Goodbye Netflix, Children, Hiroshima, Mon Amour, etc.
We bought our biennial subscription to cable (hello Time Warner, fuck you I hate you) at the Cumberland County Fair. Who doesn’t buy their cable at the fair? This year it was $39.95 for a year of digital cable. Not as good as the $29.99 I got for basic cable two years ago, but better nonetheless than the $57.95 that they normally charge for garbage television. It’s a racket, we know it, paying anything for commercial television. But it’s better than ritualistic suicide or violent hard drinking, both things that come to mind on dark, raw February nights. So, we indulge ourselves as winter comes.
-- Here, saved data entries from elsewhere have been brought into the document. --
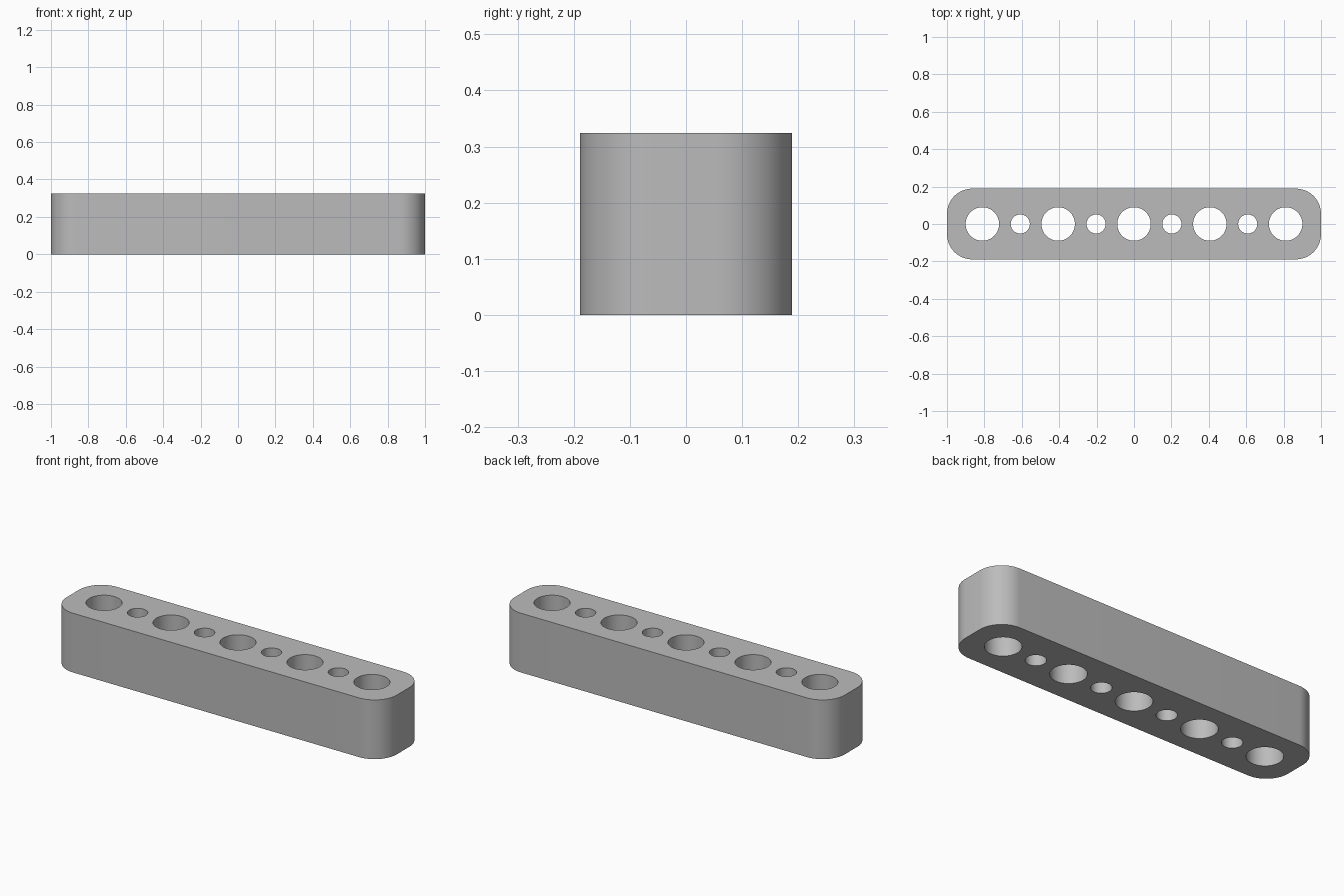
import bpy, bmesh
from math import cos, sin, pi, radians

cube = bpy.data.objects.get("Cube")
if cube:
    bpy.data.objects.remove(cube)

HALF_X, HALF_Y, HEIGHT = 1.0, 0.189, 0.324
CORNER, PITCH = 0.135, 0.4054
BIG_R, SMALL_R = 0.0895, 0.051
STEPS = 16


def circle(x, radius, count=64):
    return [(x + radius * cos(2 * pi * i / count), radius * sin(2 * pi * i / count))
            for i in range(count)]


def rounded_rectangle():
    points = []
    for quarter, (sx, sy) in enumerate([(1, 1), (-1, 1), (-1, -1), (1, -1)]):
        for i in range(STEPS + 1):
            a = (quarter + i / STEPS) * pi / 2
            points.append((sx * (HALF_X - CORNER) + CORNER * cos(a),
                           sy * (HALF_Y - CORNER) + CORNER * sin(a)))
    return points


# Outline with alternating large and small through holes
loops = [rounded_rectangle()]
loops += [circle(i * PITCH, BIG_R) for i in range(-2, 3)]
loops += [circle((i + 0.5) * PITCH, SMALL_R) for i in range(-2, 2)]

# Fill the flat plan, then extrude it to full height
bm = bmesh.new()
edges = []
for loop in loops:
    verts = [bm.verts.new((x, y, 0)) for x, y in loop]
    edges += [bm.edges.new((v, verts[i - 1])) for i, v in enumerate(verts)]
bmesh.ops.triangle_fill(bm, edges=edges, use_beauty=True, normal=(0, 0, 1))
result = bmesh.ops.extrude_face_region(bm, geom=bm.faces[:], use_keep_orig=True)
top = [g for g in result["geom"] if isinstance(g, bmesh.types.BMVert)]
bmesh.ops.translate(bm, verts=top, vec=(0, 0, HEIGHT))
bmesh.ops.recalc_face_normals(bm, faces=bm.faces[:])

mesh = bpy.data.meshes.new("perforated_bar")
bm.to_mesh(mesh)
bm.free()
bar = bpy.data.objects.new("perforated_bar", mesh)
bpy.context.collection.objects.link(bar)

# Plain grey
grey = bpy.data.materials.new("grey")
grey.use_nodes = True
color = (0.5, 0.5, 0.5, 1)
grey.diffuse_color = color
grey.node_tree.nodes["Principled BSDF"].inputs["Base Color"].default_value = color
mesh.materials.append(grey)

# Smooth rounded walls, crisp rims
bpy.ops.object.select_all(action="DESELECT")
bar.select_set(True)
bpy.context.view_layer.objects.active = bar
bpy.ops.object.shade_smooth_by_angle(angle=radians(30))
The sad part about signing up is saying goodbye to Netflix, which I’ve “traded” in for cable. Netflix is like an old friend that indulges my every impulse, almost always to the point of demonstrating why I should not have such impulses in the first place.
“After finding out he’s terminally ill with cancer, a government official (Takashi Shimura) quits his job and prepares to face his last year alive, devoid of family or friends. Determined not to die alone, he heads to a bar to get drunk for the first time.”
Allured by the two sentence existential synopses, as thin and absurd as they are true, I was driven deeper into the unwatchable by the recommendation engine. The queue swelled and then grew stagnant as I held on to titles for weeks, dreading having to actually watch these things that I dared not send back for fear of missing out on something essential and life-changing.
“…the search for love and meaning in cyberspace by an agoraphobe named Thomas Thomas (Benoit Verhaert), who hasn’t left his home in years. His mother (Micheline Hardy) and everyone else talks to him via videophone, and his girlfriend, Clara, is computer-generated. But into his world arrives a prostitute…”
Some went back scarcely watched (“Intergalactic hero Lemmy Caution is assigned to kill the inventor of a fascist computer.”), but not too many. And almost all of them were better than the forgettable crap that we’ll distract ourselves with for he next few months.
Goodbye for now old love, I’ll see you again in a year when I kick the tired old whore back to the street.